Task
Provide the number of lines in the material containing the word "data", with nothing added.

Source material
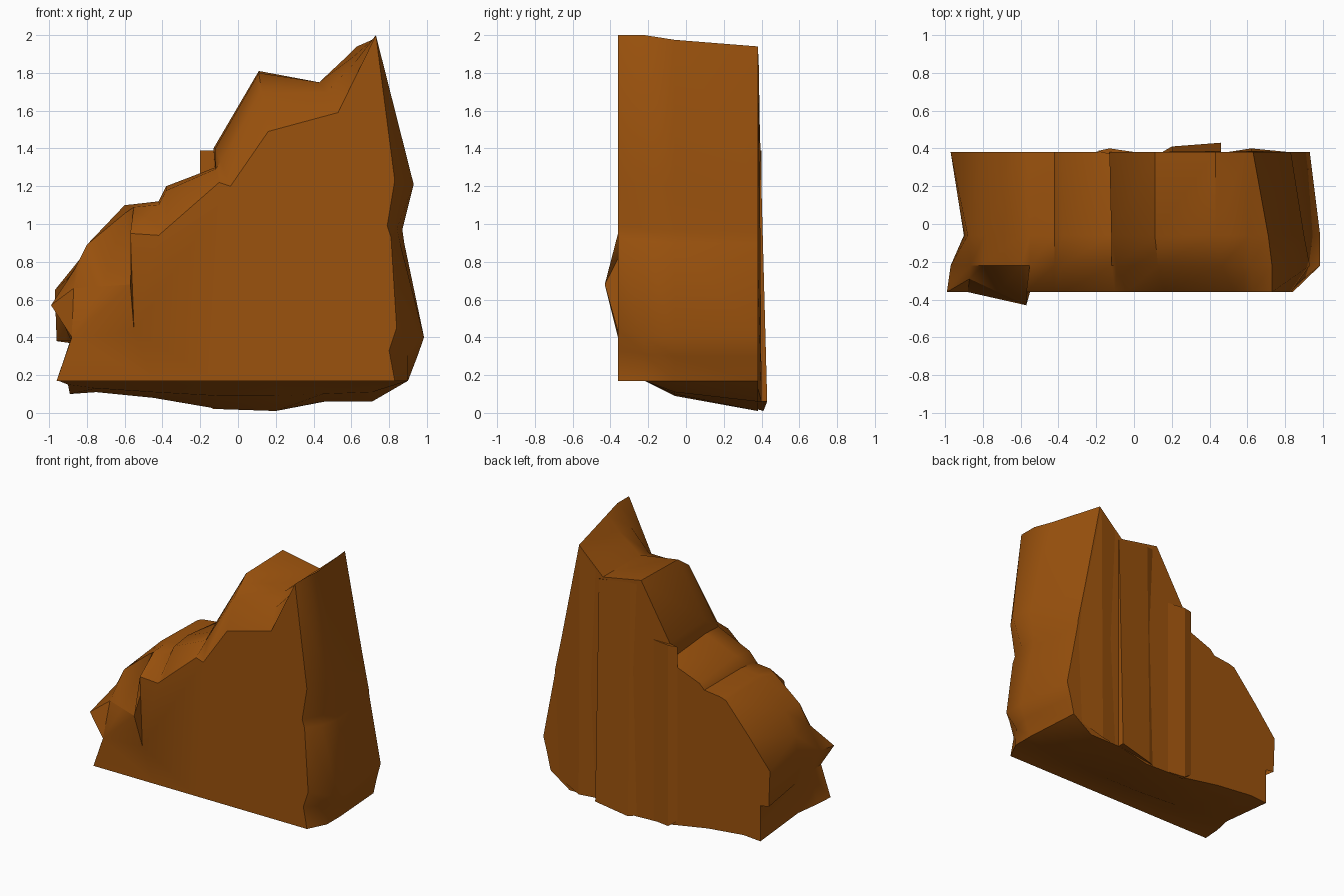
import bpy, bmesh

if "Cube" in bpy.data.objects:
    bpy.data.objects.remove(bpy.data.objects["Cube"])

rock = bpy.data.materials.new("brown_rock")
rock.diffuse_color = (0.33, 0.085, 0.004, 1)
rock.use_nodes = True
rock.node_tree.nodes["Principled BSDF"].inputs["Base Color"].default_value = rock.diffuse_color

# Cross-section outlines (x, z), clockwise from the lower left corner
front = [(-.96, .17), (-.88, .40), (-.99, .57), (-.87, .66), (-.72, .67), (-.57, .68),
         (-.57, .95), (-.42, .94), (-.38, .975), (-.10, 1.22), (-.04, 1.20), (.16, 1.49),
         (.53, 1.59), (.63, 1.795), (.73, 2.0), (.83, 1.23), (.79, .99), (.81, .93),
         (.84, .45), (.80, .33), (.83, .17)]
middle = [(-.90, .15), (-.89, .38), (-.90, .47), (-.88, .73), (-.79, .89), (-.60, 1.10),
          (-.55, 1.105), (-.42, 1.12), (-.38, 1.20), (-.12, 1.30), (-.12, 1.40), (.11, 1.80),
          (.43, 1.75), (.61, 1.885), (.71, 1.975), (.90, 1.20), (.87, .97), (.88, .90),
          (.985, .40), (.95, .30), (.90, .17)]
back = [(-.89, .10), (-.89, .37), (-.96, .38), (-.97, .65), (-.80, .86), (-.60, 1.09),
        (-.55, 1.105), (-.42, 1.12), (-.38, 1.16), (-.12, 1.26), (-.13, 1.40), (.11, 1.81),
        (.43, 1.75), (.59, 1.90), (.63, 1.94), (.775, 1.21), (.83, .95), (.835, .90),
        (.93, .41), (.90, .30), (.87, .17)]
top_count = len(front)

# Underside: flat at the front, sagging towards the back
under_x = [.71, .45, .20, -.10, -.45, -.75]
front += [(x, .17) for x in under_x]
middle += list(zip(under_x, [.11, .10, .09, .09, .11, .13]))
back += list(zip(under_x, [.06, .06, .01, .02, .08, .11]))

# Rounded shoulder between the front and the middle, fuller on the left lobes
shoulder = []
for i, (a, b) in enumerate(zip(front, middle)):
    w = 0 if i >= top_count else .9 if 3 <= i <= 9 else .65
    shoulder.append((a[0] + (b[0] - a[0]) * w, a[1] + (b[1] - a[1]) * w))
shoulder[0] = (-.95, .17)
shoulder[2] = (-.97, .58)
shoulder[3] = (-.865, .76)
shoulder[4] = (-.80, .89)
shoulder[14] = (.73, 2.0)
shoulder[15] = (.93, 1.21)
shoulder[18] = (.985, .40)
shoulder[20] = (.90, .17)


def finish(bm, name):
    bmesh.ops.recalc_face_normals(bm, faces=bm.faces)
    mesh = bpy.data.meshes.new(name)
    bm.to_mesh(mesh)
    bm.free()
    mesh.materials.append(rock)
    obj = bpy.data.objects.new(name, mesh)
    bpy.context.collection.objects.link(obj)
    return obj


# Main rock: loft through the four outlines
bm = bmesh.new()
rows = [[bm.verts.new((x, y, z)) for x, z in outline]
        for outline, y in ((front, -.36), (shoulder, -.22), (middle, -.06), (back, .38))]
f = rows[0]
f[3].co.y, f[4].co.y, f[5].co.y = -.29, -.36, -.43
n = len(f)
for a, b in zip(rows, rows[1:]):
    for i in range(n):
        j = (i + 1) % n
        bm.faces.new((a[i], a[j], b[j], b[i]))
bm.faces.new(rows[-1])

# Front wall with a small overhanging chip
p = bm.verts.new((-.55, -.36, .43))
bm.faces.new(f[:2] + [p] + f[6:])
for tri in ((f[1], f[2], f[3]), (f[1], f[3], f[4]), (f[1], f[4], f[5]),
            (f[1], f[5], p), (p, f[5], f[6])):
    bm.faces.new(tri)

# Crisp front rim
rim = [{f[i], f[(i + 1) % n]} for i in range(n)]
crisp = [i for i, e in enumerate(bm.edges) if set(e.verts) in rim]
body = finish(bm, "rock_body")
bpy.context.view_layer.objects.active = body
body.select_set(True)
bpy.ops.object.shade_smooth_by_angle(angle=0.8)
for i in crisp:
    body.data.edges[i].use_edge_sharp = True


# Thin slabs on the back wall: plan points (x, y, bottom z, top z), thinning upwards
def slab(name, plan, thin):
    bm = bmesh.new()
    low = [bm.verts.new((x, y, b)) for x, y, b, t in plan]
    top = [bm.verts.new((x, .38 + (y - .38) * thin, t)) for x, y, b, t in plan]
    k = len(plan)
    for i in range(k):
        j = (i + 1) % k
        bm.faces.new((low[i], low[j], top[j], top[i]))
    bm.faces.new(low)
    bm.faces.new(top)
    finish(bm, name)


slab("back_slab_middle", [(-.20, .385, .07, 1.39), (-.13, .40, .02, 1.39),
                          (.04, .375, .02, 1.39), (-.13, .37, .02, 1.39)], 1)
slab("back_slab_right", [(.14, .375, .02, 1.77), (.20, .41, .01, 1.77),
                         (.46, .43, .06, 1.73), (.46, .375, .06, 1.73)], .1)
slab("back_slab_edge", [(.46, .375, .06, 1.75), (.62, .40, .06, 1.92),
                        (.84, .375, .15, .85)], .3)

Output for this task
6